*** Block opens ***
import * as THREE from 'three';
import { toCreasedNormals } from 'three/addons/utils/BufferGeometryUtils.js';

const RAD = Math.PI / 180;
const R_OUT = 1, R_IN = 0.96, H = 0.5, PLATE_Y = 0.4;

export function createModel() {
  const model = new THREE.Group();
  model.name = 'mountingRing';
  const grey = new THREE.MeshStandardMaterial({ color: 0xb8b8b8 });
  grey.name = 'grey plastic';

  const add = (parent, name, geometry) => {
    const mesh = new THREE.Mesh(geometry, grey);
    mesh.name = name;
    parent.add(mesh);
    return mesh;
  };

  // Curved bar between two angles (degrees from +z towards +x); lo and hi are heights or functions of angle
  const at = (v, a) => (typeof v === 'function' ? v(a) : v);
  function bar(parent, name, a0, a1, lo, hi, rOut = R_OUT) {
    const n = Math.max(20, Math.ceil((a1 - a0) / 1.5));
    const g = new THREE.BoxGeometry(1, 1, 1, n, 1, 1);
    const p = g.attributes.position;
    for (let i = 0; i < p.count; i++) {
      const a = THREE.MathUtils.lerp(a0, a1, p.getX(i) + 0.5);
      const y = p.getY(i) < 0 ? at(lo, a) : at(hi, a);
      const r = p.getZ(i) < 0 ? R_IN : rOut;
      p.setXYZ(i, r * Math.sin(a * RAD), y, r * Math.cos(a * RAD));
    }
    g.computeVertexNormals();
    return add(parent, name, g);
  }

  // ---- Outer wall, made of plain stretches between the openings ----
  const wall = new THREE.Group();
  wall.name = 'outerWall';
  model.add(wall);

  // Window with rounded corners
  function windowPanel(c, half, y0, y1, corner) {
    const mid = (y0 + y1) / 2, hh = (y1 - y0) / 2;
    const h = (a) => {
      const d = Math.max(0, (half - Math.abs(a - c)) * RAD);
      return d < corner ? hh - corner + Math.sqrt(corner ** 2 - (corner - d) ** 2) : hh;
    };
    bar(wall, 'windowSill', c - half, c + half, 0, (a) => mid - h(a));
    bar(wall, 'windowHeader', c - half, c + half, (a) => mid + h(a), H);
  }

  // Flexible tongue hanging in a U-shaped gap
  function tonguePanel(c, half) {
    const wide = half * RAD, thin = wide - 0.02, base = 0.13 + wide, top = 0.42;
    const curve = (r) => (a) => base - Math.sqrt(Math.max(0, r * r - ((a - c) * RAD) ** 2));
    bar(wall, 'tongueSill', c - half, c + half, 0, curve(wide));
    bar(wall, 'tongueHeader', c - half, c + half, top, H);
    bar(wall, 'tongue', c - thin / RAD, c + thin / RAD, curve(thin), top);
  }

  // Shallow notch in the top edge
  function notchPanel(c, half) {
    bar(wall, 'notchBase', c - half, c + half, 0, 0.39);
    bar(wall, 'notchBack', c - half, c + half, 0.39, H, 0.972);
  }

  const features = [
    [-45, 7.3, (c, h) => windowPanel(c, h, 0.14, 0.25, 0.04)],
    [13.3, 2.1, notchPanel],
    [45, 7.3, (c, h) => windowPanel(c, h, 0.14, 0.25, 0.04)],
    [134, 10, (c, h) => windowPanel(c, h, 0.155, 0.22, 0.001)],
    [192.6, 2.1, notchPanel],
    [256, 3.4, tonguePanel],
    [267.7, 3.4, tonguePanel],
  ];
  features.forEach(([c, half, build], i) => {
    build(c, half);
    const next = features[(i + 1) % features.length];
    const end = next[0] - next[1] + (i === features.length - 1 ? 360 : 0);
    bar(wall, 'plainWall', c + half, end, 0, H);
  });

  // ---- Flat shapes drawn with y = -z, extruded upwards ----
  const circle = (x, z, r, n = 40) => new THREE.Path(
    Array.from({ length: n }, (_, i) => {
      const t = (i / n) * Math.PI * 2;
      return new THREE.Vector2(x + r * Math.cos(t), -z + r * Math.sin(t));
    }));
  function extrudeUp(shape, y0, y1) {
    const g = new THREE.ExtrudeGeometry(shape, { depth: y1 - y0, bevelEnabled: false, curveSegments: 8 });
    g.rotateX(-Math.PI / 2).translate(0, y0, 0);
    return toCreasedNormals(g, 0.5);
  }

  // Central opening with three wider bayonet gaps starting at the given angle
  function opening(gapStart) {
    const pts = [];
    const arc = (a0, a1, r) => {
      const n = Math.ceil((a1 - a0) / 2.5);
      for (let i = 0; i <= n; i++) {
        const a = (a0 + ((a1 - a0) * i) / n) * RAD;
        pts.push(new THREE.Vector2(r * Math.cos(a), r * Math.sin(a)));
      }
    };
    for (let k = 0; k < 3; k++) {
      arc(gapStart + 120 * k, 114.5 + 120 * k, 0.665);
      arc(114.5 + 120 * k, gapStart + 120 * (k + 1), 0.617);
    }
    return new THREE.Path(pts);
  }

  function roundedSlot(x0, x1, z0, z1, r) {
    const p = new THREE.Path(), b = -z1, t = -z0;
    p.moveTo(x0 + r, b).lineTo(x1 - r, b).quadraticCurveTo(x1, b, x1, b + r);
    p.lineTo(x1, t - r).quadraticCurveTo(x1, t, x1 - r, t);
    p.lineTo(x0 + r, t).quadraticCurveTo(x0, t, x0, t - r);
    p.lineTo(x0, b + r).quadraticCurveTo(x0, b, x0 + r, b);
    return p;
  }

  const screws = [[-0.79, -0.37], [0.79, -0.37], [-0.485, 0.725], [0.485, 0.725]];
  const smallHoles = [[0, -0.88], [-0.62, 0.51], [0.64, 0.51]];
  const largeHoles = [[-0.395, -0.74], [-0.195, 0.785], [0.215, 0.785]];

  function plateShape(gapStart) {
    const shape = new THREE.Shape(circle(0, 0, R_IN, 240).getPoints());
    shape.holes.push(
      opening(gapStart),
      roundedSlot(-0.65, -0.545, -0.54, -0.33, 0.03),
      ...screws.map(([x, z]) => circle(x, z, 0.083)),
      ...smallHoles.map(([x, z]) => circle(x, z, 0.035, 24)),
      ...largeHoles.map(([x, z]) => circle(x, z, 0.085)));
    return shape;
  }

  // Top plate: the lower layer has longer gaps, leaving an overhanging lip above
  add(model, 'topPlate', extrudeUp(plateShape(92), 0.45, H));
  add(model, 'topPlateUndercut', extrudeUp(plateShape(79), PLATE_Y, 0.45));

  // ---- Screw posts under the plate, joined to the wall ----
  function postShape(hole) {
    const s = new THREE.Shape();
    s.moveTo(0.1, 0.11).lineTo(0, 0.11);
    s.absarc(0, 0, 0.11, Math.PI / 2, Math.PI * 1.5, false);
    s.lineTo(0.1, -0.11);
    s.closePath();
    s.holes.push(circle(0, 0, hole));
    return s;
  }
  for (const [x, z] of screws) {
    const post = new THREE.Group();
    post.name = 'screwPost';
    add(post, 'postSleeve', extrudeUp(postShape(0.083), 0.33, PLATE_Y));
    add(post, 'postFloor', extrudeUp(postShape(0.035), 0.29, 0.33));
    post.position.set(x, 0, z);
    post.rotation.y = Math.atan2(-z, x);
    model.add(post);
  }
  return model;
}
*** Block closes ***
» **What to do**: Provide only the number of lines in the records containing the string "push".

» **Finished exercise**: 3